By Anna Gay on | No Comments
In order to achieve sharp focus on your images, you can set the focusing mode on your lens to manual focus. Manual focus is not ideal for ALL situations, but if you have a subject that is relatively still, you can use this mode to achieve tack sharp focus.
Here are a few example scenarios where manual focus can work to your advantage, and why it can be so effective. First, though, let’s look at how to set your lens to manual focus:
Your lens setting for Auto or Manual is on the lens itself, not within the interface of your DSLR.
The image below is a Nikon lens, with “M” denoting Manual and "M/A" denoting Autofocus. On a Canon lens, the letters are "MF" for Manual Focus and "AF" for Autofocus (or sometimes just "M" or "A" respectively.
Make sure your lens is set to Manual focus.
The component in the image below labeled “Focusing Ring” is just that – a ring on the outside of your lens which turns clockwise and counterclockwise to focus.

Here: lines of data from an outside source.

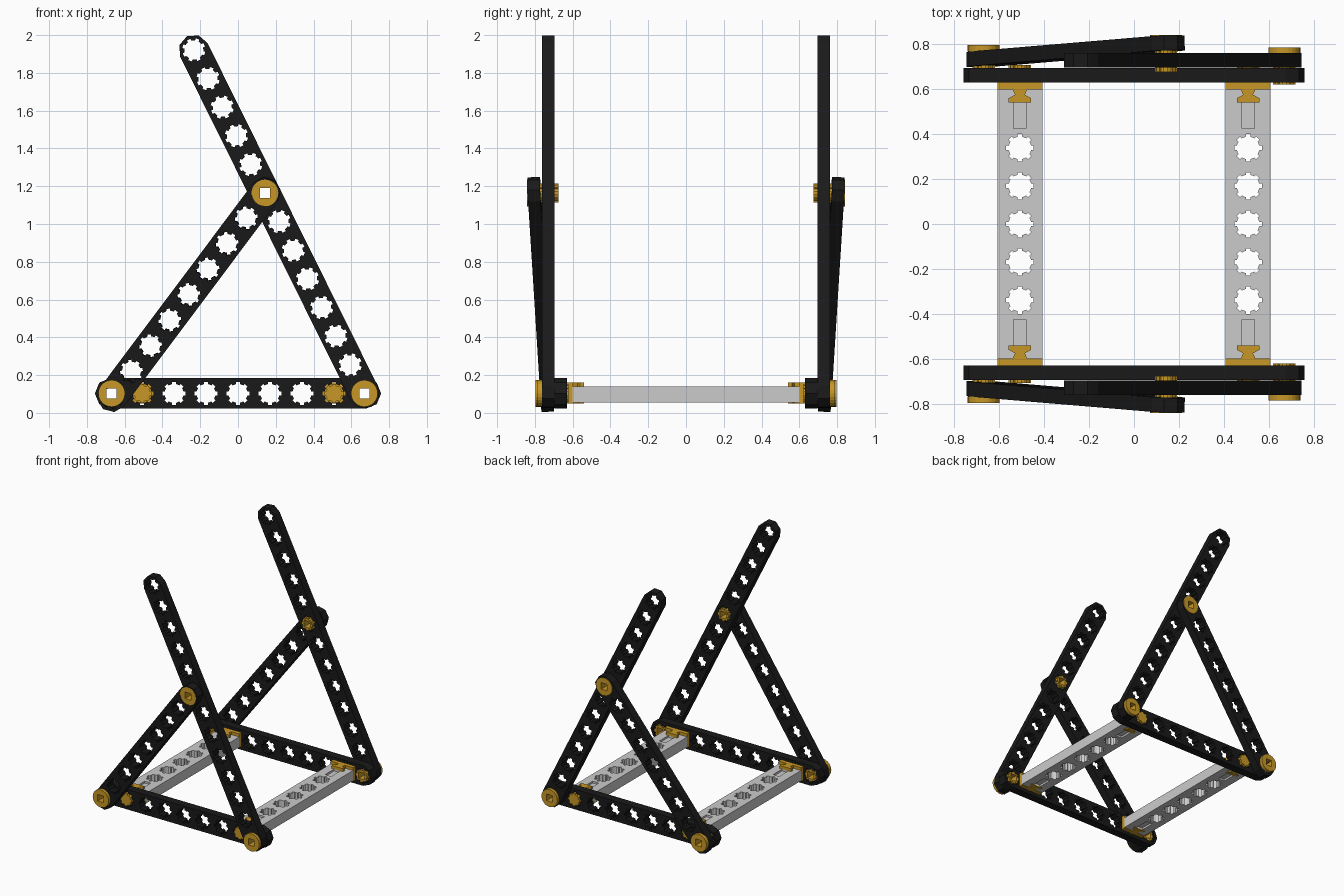
import bpy, bmesh
from math import sin, cos, pi
from mathutils import Matrix, Vector

if "Cube" in bpy.data.objects:
    bpy.data.objects.remove(bpy.data.objects["Cube"])

PITCH, HW, T = 0.1692, 0.081, 0.066
BASE_Z = 0.103


def material(name, rgb):
    m = bpy.data.materials.new(name)
    m.diffuse_color = (*rgb, 1)
    m.use_nodes = True
    m.node_tree.nodes["Principled BSDF"].inputs["Base Color"].default_value = m.diffuse_color
    return m


BLACK = material("black_plastic", (0.01, 0.01, 0.01))
GOLD = material("gold_plastic", (0.57, 0.31, 0.02))


# ---- profiles ----
def gear(cx=0, cy=0, r=0.05, R=0.061, w=0.01):
    """Round outline with eight square teeth."""
    pts = []
    for k in range(8):
        a = k * pi / 4
        for u, v in ((r, -w), (R, -w), (R, w), (r, w)):
            pts.append((cx + u * cos(a) - v * sin(a), cy + u * sin(a) + v * cos(a)))
    return pts


def circle(r, n):
    return [(r * cos(2 * pi * k / n), r * sin(2 * pi * k / n)) for k in range(n)]


def rect(hx, hy):
    return [(-hx, -hy), (hx, -hy), (hx, hy), (-hx, hy)]


def bar_outline(half):
    """Long bar with half-octagon ends."""
    right = [(half + HW * cos(a * pi / 4), HW * sin(a * pi / 4)) for a in range(-2, 3)]
    return right + [(-x, -y) for x, y in right]


# ---- filled profile extruded to a mesh ----
def plate(name, outlines, thick, mat, matrix):
    cu = bpy.data.curves.new(name, 'CURVE')
    cu.dimensions = '2D'
    cu.fill_mode = 'BOTH'
    cu.extrude = thick / 2
    for pts in outlines:
        sp = cu.splines.new('POLY')
        sp.points.add(len(pts) - 1)
        for p, (x, y) in zip(sp.points, pts):
            p.co = (x, y, 0, 1)
        sp.use_cyclic_u = True
    tmp = bpy.data.objects.new("tmp", cu)
    me = bpy.data.meshes.new_from_object(tmp)
    bpy.data.objects.remove(tmp)
    bm = bmesh.new()
    bm.from_mesh(me)
    bmesh.ops.remove_doubles(bm, verts=bm.verts, dist=1e-5)
    bmesh.ops.recalc_face_normals(bm, faces=bm.faces)
    for f in bm.faces:
        f.smooth = False
    bm.to_mesh(me)
    bm.free()
    me.materials.clear()
    if mat:
        me.materials.append(mat)
    ob = bpy.data.objects.new(name, me)
    bpy.context.collection.objects.link(ob)
    ob.matrix_world = matrix
    return ob


def frame(centre, direction):
    """Local x along direction, local z as close to world y as possible."""
    d = Vector(direction).normalized()
    y = Vector((0, 1, 0))
    n = (y - d * y.dot(d)).normalized()
    m = Matrix((d, n.cross(d), n)).transposed().to_4x4()
    m.translation = centre
    return m


def perforated_bar(name, count, centre, direction):
    half = (count - 1) * PITCH / 2
    holes = [gear(i * PITCH - half) for i in range(count)]
    return plate(name, [bar_outline(half)] + holes, T, BLACK, frame(centre, direction))


def bolt(name, x, z, y_out, s):
    """Round head with a toothed shank, square hole right through."""
    hole = rect(0.026, 0.026)
    plate(name + "_head", [circle(0.071, 24), hole], 0.028, GOLD,
          frame((x, s * (y_out - 0.014), z), (1, 0, 0)))
    plate(name + "_shank", [gear(0, 0, 0.042, 0.05), hole], 0.137, GOLD,
          frame((x, s * (y_out - 0.0965), z), (1, 0, 0)))


END = 4 * PITCH
LEAN = Vector((-0.905, 0, 1.823)).normalized()
foot = Vector((0.669, 0, BASE_Z))
mid = foot + LEAN * 6 * PITCH
joint = foot + LEAN * 7 * PITCH

# ---- two side frames ----
for s, side in ((-1, "front"), (1, "back")):
    perforated_bar(side + "_base_bar", 9, (0, s * 0.662, BASE_Z), (1, 0, 0))
    perforated_bar(side + "_leaning_bar", 13, (mid.x, s * 0.729, mid.z), LEAN)
    perforated_bar(side + "_brace_bar", 9, (-0.26, s * 0.769, 0.627), (0.812, s * 0.068, 1.084))
    bolt(side + "_left_bolt", -0.669, BASE_Z, 0.796, s)
    bolt(side + "_right_bolt", foot.x, BASE_Z, 0.786, s)
    bolt(side + "_joint_bolt", joint.x, joint.z, 0.841, s)

# ---- cross beams with end clips ----
half_clip = [(0.1, 0.63), (0.1, 0.598), (0.032, 0.598), (0.022, 0.575), (0.05, 0.56), (0.05, 0.54)]
clip = half_clip + [(-x, y) for x, y in reversed(half_clip)]

for x, label in ((-3 * PITCH, "left"), (3 * PITCH, "right")):
    at = Matrix.Translation((x, 0, BASE_Z - 0.006))
    holes = [gear(0, i * PITCH) for i in range(-2, 3)]
    beam = plate(label + "_cross_beam", [rect(0.1, 0.6)] + holes, 0.083, None, at)

    # shallow slots near both ends, top and bottom
    bm = bmesh.new()
    for sy in (-1, 1):
        for sz in (-1, 1):
            m = Matrix.Translation((x, sy * 0.4825, BASE_Z - 0.006 + sz * 0.0415))
            bmesh.ops.create_cube(bm, size=1, matrix=m @ Matrix.Diagonal((0.055, 0.115, 0.03, 1)))
    me = bpy.data.meshes.new("slot_cutter")
    bm.to_mesh(me)
    bm.free()
    cutter = bpy.data.objects.new("slot_cutter", me)
    cutter.hide_render = True
    bpy.context.collection.objects.link(cutter)
    mod = beam.modifiers.new("slots", 'BOOLEAN')
    mod.object = cutter
    mod.solver = 'EXACT'
    bpy.context.view_layer.update()
    cut = bpy.data.meshes.new_from_object(beam.evaluated_get(bpy.context.evaluated_depsgraph_get()))
    beam.modifiers.clear()
    beam.data = cut
    bpy.data.objects.remove(cutter)

    # clip and toothed peg through the base bar
    for s, side in ((-1, "front"), (1, "back")):
        pts = [(px, s * py) for px, py in clip]
        plate(f"{label}_{side}_clip", [pts], 0.112, GOLD, Matrix.Translation((x, 0, BASE_Z + 0.003)))
        plate(f"{label}_{side}_peg", [gear(0, 0, 0.042, 0.05)], 0.085, GOLD,
              frame((x, s * 0.6645, BASE_Z), (1, 0, 0)))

Have you ever photographed someone at f/1.8, and while the image looked sharp on your LCD screen, once you opened the image on your computer, your subject’s eyes were slightly out of focus but their nose was perfectly sharp?
This is a classic autofocus issue that happened to all of us at one time or another.
The reason why this happens is simple: your lens and camera are focusing on what is CLOSEST to the lens itself. Naturally, your subject’s nose, chin and forehead will be ever-so-slightly closer to the lens than their eyes – we’re talking millimeters here, but it is still enough to throw off the focus in your image.
Using manual focus is the best way to prevent this from happening and ensure that your focus is exactly where you want it. This is especially true if you are using a wide aperture.
Manual focus is absolutely perfect for macro photography. Since macro photography tends to be still life, you will have plenty of time to compose your shot and get your focus just right.
Landscape photography is another great opportunity to play with manual focus, and if you are using a tripod, even better. Using a tripod ensures that your focus will stay locked in place when you press the shutter.
Manual focus can feel a bit tricky and time-consuming at first. But I guarantee that with just a little bit of patience and practice, you will be hooked on the razor-sharp results.
When you first start, try finding subjects that move very little, and as you get more comfortable with manual focus, you will be more able to photograph subjects on the move.
Do you have any questions or comments about Using Manual Focus for Sharper Images? Leave us a comment below - we would LOVE to hear from you! And PLEASE SHARE this post using the social sharing buttons (We really appreciate it)!
Anna Gay is a portrait photographer based in Athens, GA and the author of the dPS ebook The Art of Self-Portraiture. She also designs actions and textures for Photoshop. When she is not shooting or writing, she enjoys spending time with her husband, and their two cats, Elphie and Fat Cat.